*** Opening of Source material ***

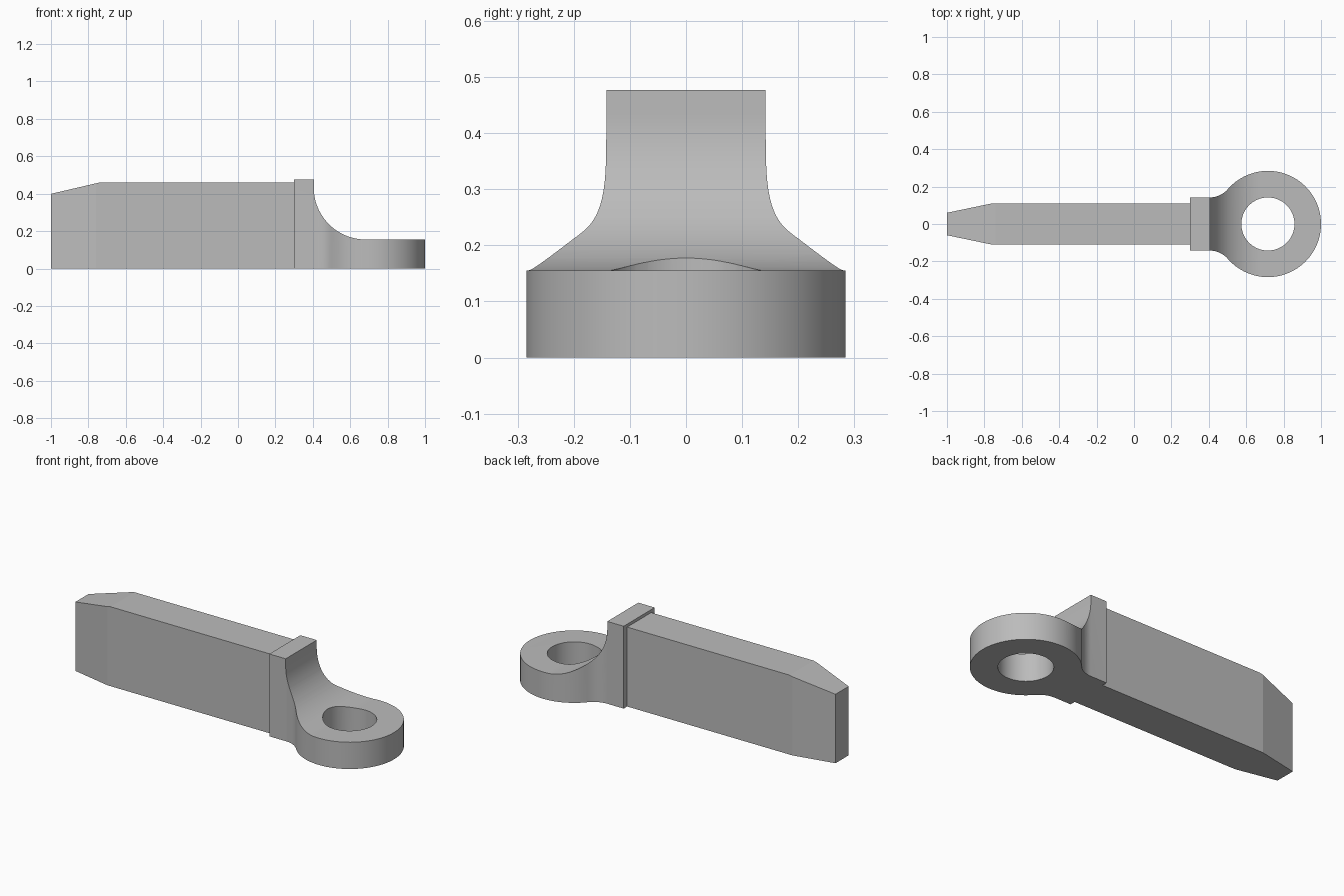
import bpy
import bmesh
from math import sin, cos, pi, atan2, radians, hypot
from mathutils import Vector

cube = bpy.data.objects.get("Cube")
if cube:
    bpy.data.objects.remove(cube, do_unlink=True)

steel = bpy.data.materials.new("plain grey")
GREY = (0.5, 0.5, 0.5, 1)
steel.diffuse_color = GREY
steel.use_nodes = True
steel.node_tree.nodes["Principled BSDF"].inputs["Base Color"].default_value = GREY


def arc(cx, cy, r, start, end, n):
    """Points along a circular arc, both ends included."""
    return [(cx + r * cos(start + (end - start) * i / n),
             cy + r * sin(start + (end - start) * i / n)) for i in range(n + 1)]


def prism(name, points, offset, extrude):
    """Extrude a closed outline; offset maps a 2D point into 3D."""
    bm = bmesh.new()
    face = bm.faces.new([bm.verts.new(offset(p)) for p in points])
    moved = bmesh.ops.extrude_face_region(bm, geom=[face])["geom"]
    verts = [v for v in moved if isinstance(v, bmesh.types.BMVert)]
    bmesh.ops.translate(bm, verts=verts, vec=Vector(extrude))
    bmesh.ops.recalc_face_normals(bm, faces=bm.faces)
    mesh = bpy.data.meshes.new(name)
    bm.to_mesh(mesh)
    bm.free()
    mesh.materials.append(steel)
    obj = bpy.data.objects.new(name, mesh)
    bpy.context.collection.objects.link(obj)
    return obj


def cut(obj, cutter, operation):
    """Apply a boolean and discard the cutter."""
    mod = obj.modifiers.new(operation, 'BOOLEAN')
    mod.operation = operation
    mod.solver = 'EXACT'
    mod.object = cutter
    cutter.hide_render = True
    bpy.context.view_layer.update()
    graph = bpy.context.evaluated_depsgraph_get()
    result = bpy.data.meshes.new_from_object(obj.evaluated_get(graph))
    obj.modifiers.clear()
    obj.data = result
    bpy.data.objects.remove(cutter, do_unlink=True)


def side_point(p):
    return (p[0], -0.5, p[1])


# Blade: tapered plan, trimmed by a side profile with a sloping tip
plan = [(-1, -0.06), (-0.76, -0.11), (0.3, -0.11),
        (0.3, 0.11), (-0.76, 0.11), (-1, 0.06)]
blade = prism("blade", plan, lambda p: (p[0], p[1], 0), (0, 0, 0.46))
slope = [(-1.1, 0.376), (-0.74, 0.46), (-0.74, 0.6), (-1.1, 0.6)]
cut(blade, prism("tip_cutter", slope, side_point, (0, 1, 0)), 'DIFFERENCE')

# Head plan: square collar blending through concave fillets into a round eye
COLLAR_X, COLLAR_Y, TOP = 0.405, 0.142, 0.477
EYE_X, EYE_R, EYE_TOP = 0.716, 0.284, 0.155
dx = EYE_X - COLLAR_X
fillet = (dx ** 2 + COLLAR_Y ** 2 - EYE_R ** 2) / (2 * (EYE_R - COLLAR_Y))
fy = COLLAR_Y + fillet
angle = atan2(fy, -dx)
neck = arc(COLLAR_X, fy, fillet, -pi / 2, angle - pi, 12)
eye = arc(EYE_X, 0, EYE_R, angle, -angle, 72)
outline = ([(0.3, -COLLAR_Y), (0.3, COLLAR_Y)] + neck + eye[1:-1]
           + [(x, -y) for x, y in reversed(neck)])
head = prism("eye_head", outline, lambda p: (p[0], p[1], 0), (0, 0, TOP))

# Large concave sweep from the collar down to the flat eye
r = 0.278
sweep = arc(COLLAR_X + r, EYE_TOP + r, r, pi, 1.5 * pi, 28)
waste = [(COLLAR_X, 0.6)] + sweep + [(1.2, EYE_TOP), (1.2, 0.6)]
cut(head, prism("sweep_cutter", waste, side_point, (0, 1, 0)), 'DIFFERENCE')

# Round hole through the eye
circle = arc(EYE_X, 0, 0.142, 0, 2 * pi, 64)[:-1]
cut(head, prism("hole_cutter", circle, lambda p: (p[0], p[1], -0.1), (0, 0, 0.8)),
    'DIFFERENCE')

# Smooth curved walls while keeping crisp edges
bpy.ops.object.select_all(action='DESELECT')
head.select_set(True)
bpy.context.view_layer.objects.active = head
bpy.ops.object.shade_smooth_by_angle(angle=radians(20))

*** Close of Source material ***

What you need to do: Set down nothing but the lines from the one containing "waste, side_point, (0, 1, 0)), 'DIFFERENCE')" through the end of the entries above, exactly as written, both ends counted.

Solution to the problem:
cut(head, prism("sweep_cutter", waste, side_point, (0, 1, 0)), 'DIFFERENCE')

# Round hole through the eye
circle = arc(EYE_X, 0, 0.142, 0, 2 * pi, 64)[:-1]
cut(head, prism("hole_cutter", circle, lambda p: (p[0], p[1], -0.1), (0, 0, 0.8)),
    'DIFFERENCE')

# Smooth curved walls while keeping crisp edges
bpy.ops.object.select_all(action='DESELECT')
head.select_set(True)
bpy.context.view_layer.objects.active = head
bpy.ops.object.shade_smooth_by_angle(angle=radians(20))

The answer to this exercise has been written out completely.